Only the lines from the one containing "house.add(light);" through the end of the entries should be repeated, exactly as they appear, first and last included.

□ □ □ □ □ □ □

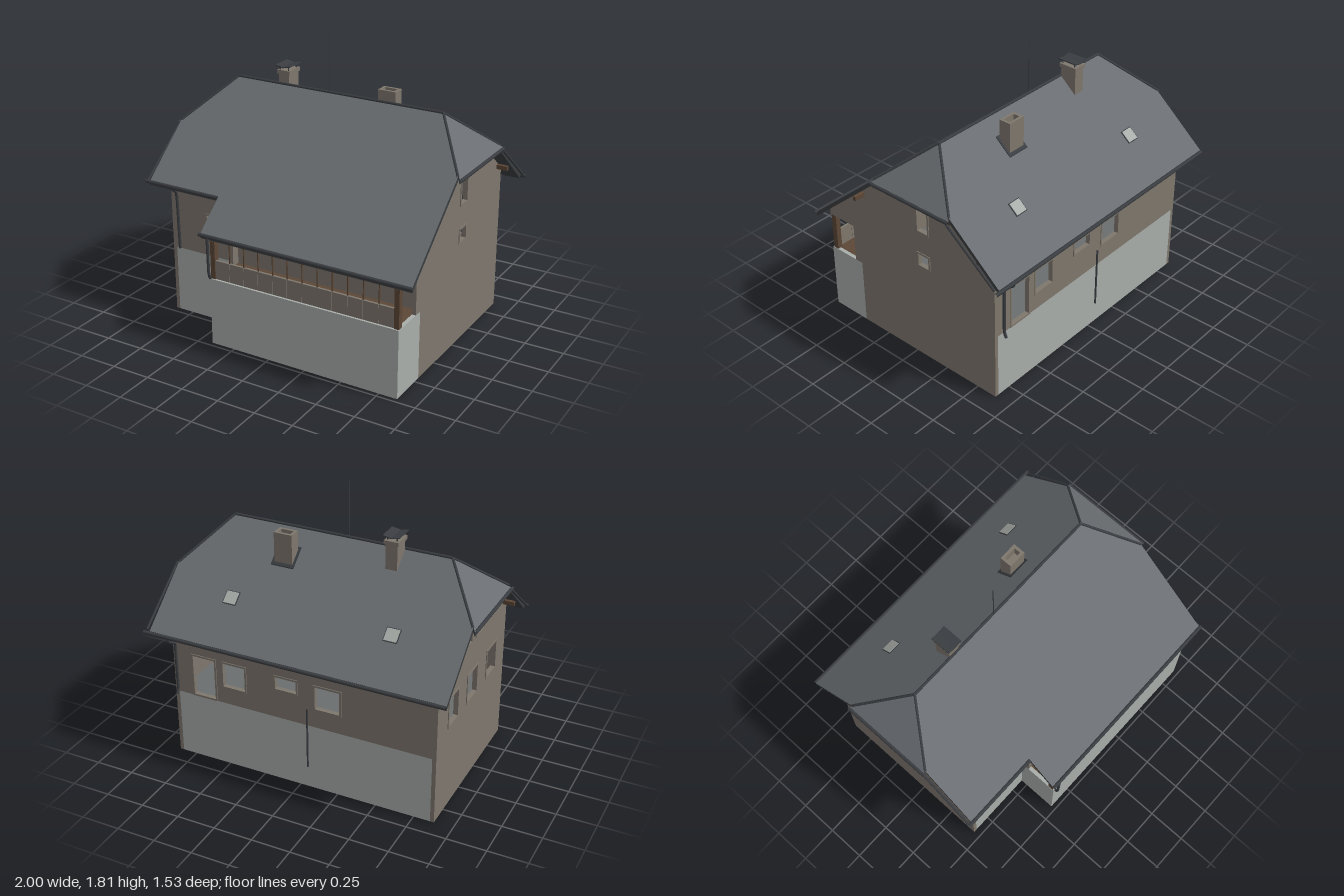
import * as THREE from 'three';

const mat = (name, color, side = THREE.FrontSide) => {
  const m = new THREE.MeshStandardMaterial({ color, side });
  m.name = name;
  return m;
};

export function createModel() {
  const house = new THREE.Group();
  house.name = 'house';
  const wallMat = mat('brown wall', 0x7e776d);
  const plaster = mat('grey plaster', 0xa9aeaa);
  const slate = mat('slate', 0x6a6e72);
  const metal = mat('dark metal', 0x3a3d41);
  const wood = mat('dark wood', 0x5c4736);
  const concrete = mat('floor concrete', 0x6b6e6e);

  const add = (name, geo, material, parent = house) => {
    const mesh = new THREE.Mesh(geo, material);
    mesh.name = name;
    parent.add(mesh);
    return mesh;
  };
  // Box given by its minimum and maximum corners
  const box = (name, a, b, material, parent) => {
    const m = add(name, new THREE.BoxGeometry(b[0] - a[0], b[1] - a[1], b[2] - a[2]), material, parent);
    m.position.set((a[0] + b[0]) / 2, (a[1] + b[1]) / 2, (a[2] + b[2]) / 2);
    return m;
  };
  const toShape = (pts, holes = []) => {
    const s = new THREE.Shape(pts.map(p => new THREE.Vector2(...p)));
    holes.forEach(([u0, v0, u1, v1]) => s.holes.push(new THREE.Path(
      rect(u0, v0, u1, v1).reverse().map(p => new THREE.Vector2(...p)))));
    return s;
  };
  const rect = (u0, v0, u1, v1) => [[u0, v0], [u1, v0], [u1, v1], [u0, v1]];
  const extrude = (shape, depth) => new THREE.ExtrudeGeometry(shape, { depth, bevelEnabled: false });

  const T = 0.025; // wall thickness
  // Wall across x: outer face at z, dir is +1 for front and -1 for back
  const crossWall = (name, pts, holes, z, dir, material) => {
    add(name, extrude(toShape(pts, holes), T), material).position.z = dir > 0 ? z - T : z;
    holes.forEach(([a, b, c, d]) => {
      const f = add(name + 'WindowFrame', extrude(toShape(
        rect(a - 0.012, b - 0.012, c + 0.012, d + 0.012), [[a, b, c, d]]), 0.005), wallMat);
      f.position.z = dir > 0 ? z : z - 0.005;
    });
  };
  // Wall along z: outline in (z, y), outer face at x
  const sideWall = (name, pts, holes, x, dir, material, frames = true) => {
    const place = (n, shape, d, x1) => {
      const g = extrude(shape, d);
      g.rotateY(-Math.PI / 2);
      add(n, g, material).position.x = x1;
    };
    place(name, toShape(pts, holes), T, dir > 0 ? x : x + T);
    if (frames) holes.forEach(([a, b, c, d]) => place(name + 'WindowFrame', toShape(
      rect(a - 0.012, b - 0.012, c + 0.012, d + 0.012), [[a, b, c, d]]), 0.005, dir > 0 ? x + 0.005 : x));
  };

  // Roof rule
  const RZ = -0.095, RY = 1.45, K = 0.855;
  const XL = -0.97, XR = 0.957, RL = -0.72, RR = 0.715, HF = 0.2, HB = -0.39;
  const slopeY = (x, z) => RY - K * Math.abs(z - RZ);
  const hipY = x => RY - 1.02 * (x > 0 ? x - RR : RL - x);
  const under = z => slopeY(0, z) - 0.032;

  // Gable walls with clipped tops
  const gable = [[-0.64, 0], [0.455, 0], [0.455, under(0.455)], [0.12, under(0.12)], [-0.31, under(-0.31)], [-0.64, under(-0.64)]];
  sideWall('rightGable', gable, [[-0.13, 0.675, -0.05, 0.755], [-0.13, 0.92, -0.05, 1.12]], 0.87, 1, wallMat);
  sideWall('leftGable', gable, [[-0.47, 0.57, -0.335, 0.75], [-0.18, 0.57, -0.03, 0.75], [0.14, 0.57, 0.29, 0.75],
    [-0.27, 0.97, -0.15, 1.13], [-0.07, 0.97, 0.05, 1.13]], -0.88, -1, wallMat);

  // Front and back walls
  crossWall('backBase', rect(-0.855, 0, 0.845, 0.44), [], -0.64, -1, plaster);
  crossWall('backWall', rect(-0.855, 0.44, 0.845, under(-0.64)),
    [[0.58, 0.452, 0.73, 0.72], [0.37, 0.56, 0.52, 0.72], [0.02, 0.64, 0.16, 0.72], [-0.265, 0.57, -0.105, 0.72]], -0.64, -1, wallMat);
  crossWall('frontBase', rect(-0.855, 0, -0.41, 0.44), [], 0.455, 1, plaster);
  crossWall('frontWall', rect(-0.855, 0.44, 0.845, under(0.455)),
    [[-0.61, 0.555, -0.46, 0.71], [-0.265, 0.565, -0.105, 0.71], [0.44, 0.565, 0.585, 0.71]], 0.455, 1, wallMat);
  box('smallShutter', [0.025, 0.675, 0.455], [0.11, 0.73, 0.463], metal);

  // Projecting terrace: base, end walls, floor
  crossWall('terraceBase', rect(-0.41, 0, 0.87, 0.44), [], 0.72, 1, plaster);
  for (const [x, dir] of [[0.87, 1], [-0.41, -1]]) {
    sideWall('terraceBaseSide', rect(0.455, 0, 0.695, 0.44), [], x, dir, plaster);
    sideWall('terraceEnd', [[0.455, 0.44], [0.51, 0.44], [0.51, 0.69], [0.715, 0.69], [0.715, under(0.715)], [0.455, under(0.455)]],
      [], x, dir, wallMat, false);
    const px = dir > 0 ? 0.835 : -0.408;
    box('terracePost', [px, 0.44, 0.675], [px + 0.032, 0.73, 0.712], wood);
  }
  box('terraceFloor', [-0.385, 0.425, 0.44], [0.845, 0.442, 0.695], wood);
  box('houseFloor', [-0.855, 0.42, -0.615], [0.845, 0.44, 0.44], concrete);
  box('terraceBeam', [-0.4, 0.712, 0.68], [0.86, 0.735, 0.71], wood);

  // Terrace balustrade boards and slim uprights
  const balustrade = new THREE.Group();
  balustrade.name = 'balustrade';
  house.add(balustrade);
  for (let i = 0; i < 12; i++) {
    const x = -0.376 + i * 0.101;
    box('board', [x, 0.44, 0.69], [x + 0.099, 0.562, 0.706], wallMat, balustrade);
    if (i) box('upright', [x - 0.004, 0.56, 0.694], [x + 0.002, 0.715, 0.702], wood, balustrade);
  }

  // Roof slabs: plan shape extruded, then lifted onto the slope
  const slab = (name, plan, h, top, t, mats) => {
    const g = extrude(toShape(plan.map(([x, z]) => [x, -z])), t);
    g.rotateX(-Math.PI / 2);
    const p = g.attributes.position;
    for (let i = 0; i < p.count; i++) p.setY(i, p.getY(i) + h(p.getX(i), p.getZ(i)) + top - t);
    g.computeVertexNormals();
    add(name, g, mats);
  };
  const front = [[RL, RZ], [XL, HF], [XL, 0.545], [-0.455, 0.545], [-0.455, 0.74], [XR, 0.74], [XR, HF], [RR, RZ]];
  const back = [[RL, RZ], [RR, RZ], [XR, HB], [XR, -0.75], [XL, -0.75], [XL, HB]];
  const planes = [['frontRoof', front, slopeY], ['backRoof', back, slopeY],
    ['rightHip', [[RR, RZ], [XR + 0.015, HF + 0.01], [XR + 0.015, HB - 0.01]], hipY],
    ['leftHip', [[RL, RZ], [XL - 0.015, HB - 0.01], [XL - 0.015, HF + 0.01]], hipY]];
  for (const [name, plan, h] of planes) {
    slab(name, plan, h, 0, 0.018, [slate, metal]);
    slab(name + 'Soffit', plan, h, -0.018, 0.012, [metal, metal]);
  }

  // Pipes, gutters and ridge caps
  const pipe = (name, pts, r, material = metal) => {
    const path = new THREE.CurvePath();
    const v = pts.map(p => new THREE.Vector3(...p));
    for (let i = 1; i < v.length; i++) path.add(new THREE.LineCurve3(v[i - 1], v[i]));
    add(name, new THREE.TubeGeometry(path, (v.length - 1) * 6, r, 8), material);
  };
  pipe('ridgeCap', [[RL, RY, RZ], [RR, RY, RZ]], 0.009);
  for (const [rx, x] of [[RL, XL], [RR, XR]]) {
    const s = Math.sign(x);
    for (const z of [HF, HB]) pipe('hipCap', [[rx, RY, RZ], [x, slopeY(x, z), z]], 0.008);
    pipe('hipGutter', [[x + s * 0.02, 1.178, HF + 0.01], [x + s * 0.02, 1.178, HB - 0.01]], 0.011);
  }
  pipe('rightVergePipe', [[0.98, 1.17, HB], [0.98, slopeY(0, -0.74) - 0.005, -0.74]], 0.008);
  pipe('leftVergePipe', [[-0.988, 1.17, HF], [-0.988, slopeY(0, 0.54) - 0.005, 0.54]], 0.008);
  pipe('frontGutter', [[-0.46, 0.733, 0.75], [0.965, 0.733, 0.75]], 0.012);
  pipe('frontLeftGutter', [[-0.995, 0.897, 0.553], [-0.455, 0.897, 0.553]], 0.012);
  pipe('backGutter', [[-0.97, 0.88, -0.758], [0.995, 0.88, -0.758]], 0.012);
  pipe('frontDownpipe', [[-0.4, 0.73, 0.75], [-0.4, 0.48, 0.745], [-0.4, 0.45, 0.73]], 0.009);
  pipe('frontLeftDownpipe', [[-0.815, 0.89, 0.55], [-0.815, 0.83, 0.485], [-0.815, 0.45, 0.475]], 0.009);
  pipe('backDownpipe', [[0.83, 0.88, -0.755], [0.83, 0.84, -0.74], [0.83, 0.8, -0.675], [0.83, 0.48, -0.675], [0.83, 0.45, -0.69]], 0.009);
  pipe('backPole', [[-0.055, 0.15, -0.65], [-0.055, 0.56, -0.65]], 0.006);
  pipe('antenna', [[-0.06, 1.44, RZ + 0.005], [-0.06, 1.81, RZ + 0.005]], 0.003);

  // Purlin ends carrying the overhangs
  for (const z of [0.4, 0.2, -0.38, -0.58])
    box('purlin', [-0.95, under(z) - 0.035, z - 0.012], [0.94, under(z) - 0.008, z + 0.012], wood);

  // Skylights on the back slope
  for (const x of [-0.53, 0.52]) {
    const light = new THREE.Group();
    light.name = 'skylight';
    light.position.set(x, slopeY(x, -0.505) + 0.003, -0.505);
    light.rotation.x = -Math.atan(K);
    house.add(light);
    box('skylightFrame', [-0.045, -0.004, -0.044], [0.045, 0.002, 0.044], metal, light);
    box('skylightPane', [-0.04, 0, -0.039], [0.04, 0.005, 0.039], plaster, light);
  }

  // Capped chimney
  box('chimney', [-0.425, 1.3, -0.21], [-0.35, 1.515, -0.1], wallMat);
  box('chimneyCollar', [-0.434, 1.51, -0.217], [-0.341, 1.535, -0.093], wallMat);
  for (const s of [-1, 1]) {
    const cap = add('chimneyCap', new THREE.BoxGeometry(0.054, 0.006, 0.135), metal);
    cap.position.set(-0.387 + s * 0.026, 1.56, -0.153);
    cap.rotation.z = s * 0.2;
    for (const z of [-0.2, -0.11])
      box('capLeg', [-0.39 + s * 0.03, 1.53, z], [-0.384 + s * 0.03, 1.56, z + 0.006], metal);
  }

  // Open chimney with hollow flue
  const flue = extrude(toShape(rect(0.22, 0.21, 0.34, 0.29), [[0.238, 0.228, 0.322, 0.272]]), 0.24);
  flue.rotateX(-Math.PI / 2);
  add('openChimney', flue, wallMat).position.y = 1.24;
  box('flueFloor', [0.235, 1.4, -0.275], [0.325, 1.41, -0.225], wallMat);
  slab('chimneyFlashing', [[0.205, -0.197], [0.205, -0.305], [0.357, -0.305], [0.357, -0.197]], slopeY, 0.006, 0.008, [metal, metal]);

  return house;
}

□ □ □ □ □ □ □

_Output_.
    house.add(light);
    box('skylightFrame', [-0.045, -0.004, -0.044], [0.045, 0.002, 0.044], metal, light);
    box('skylightPane', [-0.04, 0, -0.039], [0.04, 0.005, 0.039], plaster, light);
  }

  // Capped chimney
  box('chimney', [-0.425, 1.3, -0.21], [-0.35, 1.515, -0.1], wallMat);
  box('chimneyCollar', [-0.434, 1.51, -0.217], [-0.341, 1.535, -0.093], wallMat);
  for (const s of [-1, 1]) {
    const cap = add('chimneyCap', new THREE.BoxGeometry(0.054, 0.006, 0.135), metal);
    cap.position.set(-0.387 + s * 0.026, 1.56, -0.153);
    cap.rotation.z = s * 0.2;
    for (const z of [-0.2, -0.11])
      box('capLeg', [-0.39 + s * 0.03, 1.53, z], [-0.384 + s * 0.03, 1.56, z + 0.006], metal);
  }

  // Open chimney with hollow flue
  const flue = extrude(toShape(rect(0.22, 0.21, 0.34, 0.29), [[0.238, 0.228, 0.322, 0.272]]), 0.24);
  flue.rotateX(-Math.PI / 2);
  add('openChimney', flue, wallMat).position.y = 1.24;
  box('flueFloor', [0.235, 1.4, -0.275], [0.325, 1.41, -0.225], wallMat);
  slab('chimneyFlashing', [[0.205, -0.197], [0.205, -0.305], [0.357, -0.305], [0.357, -0.197]], slopeY, 0.006, 0.008, [metal, metal]);

  return house;
}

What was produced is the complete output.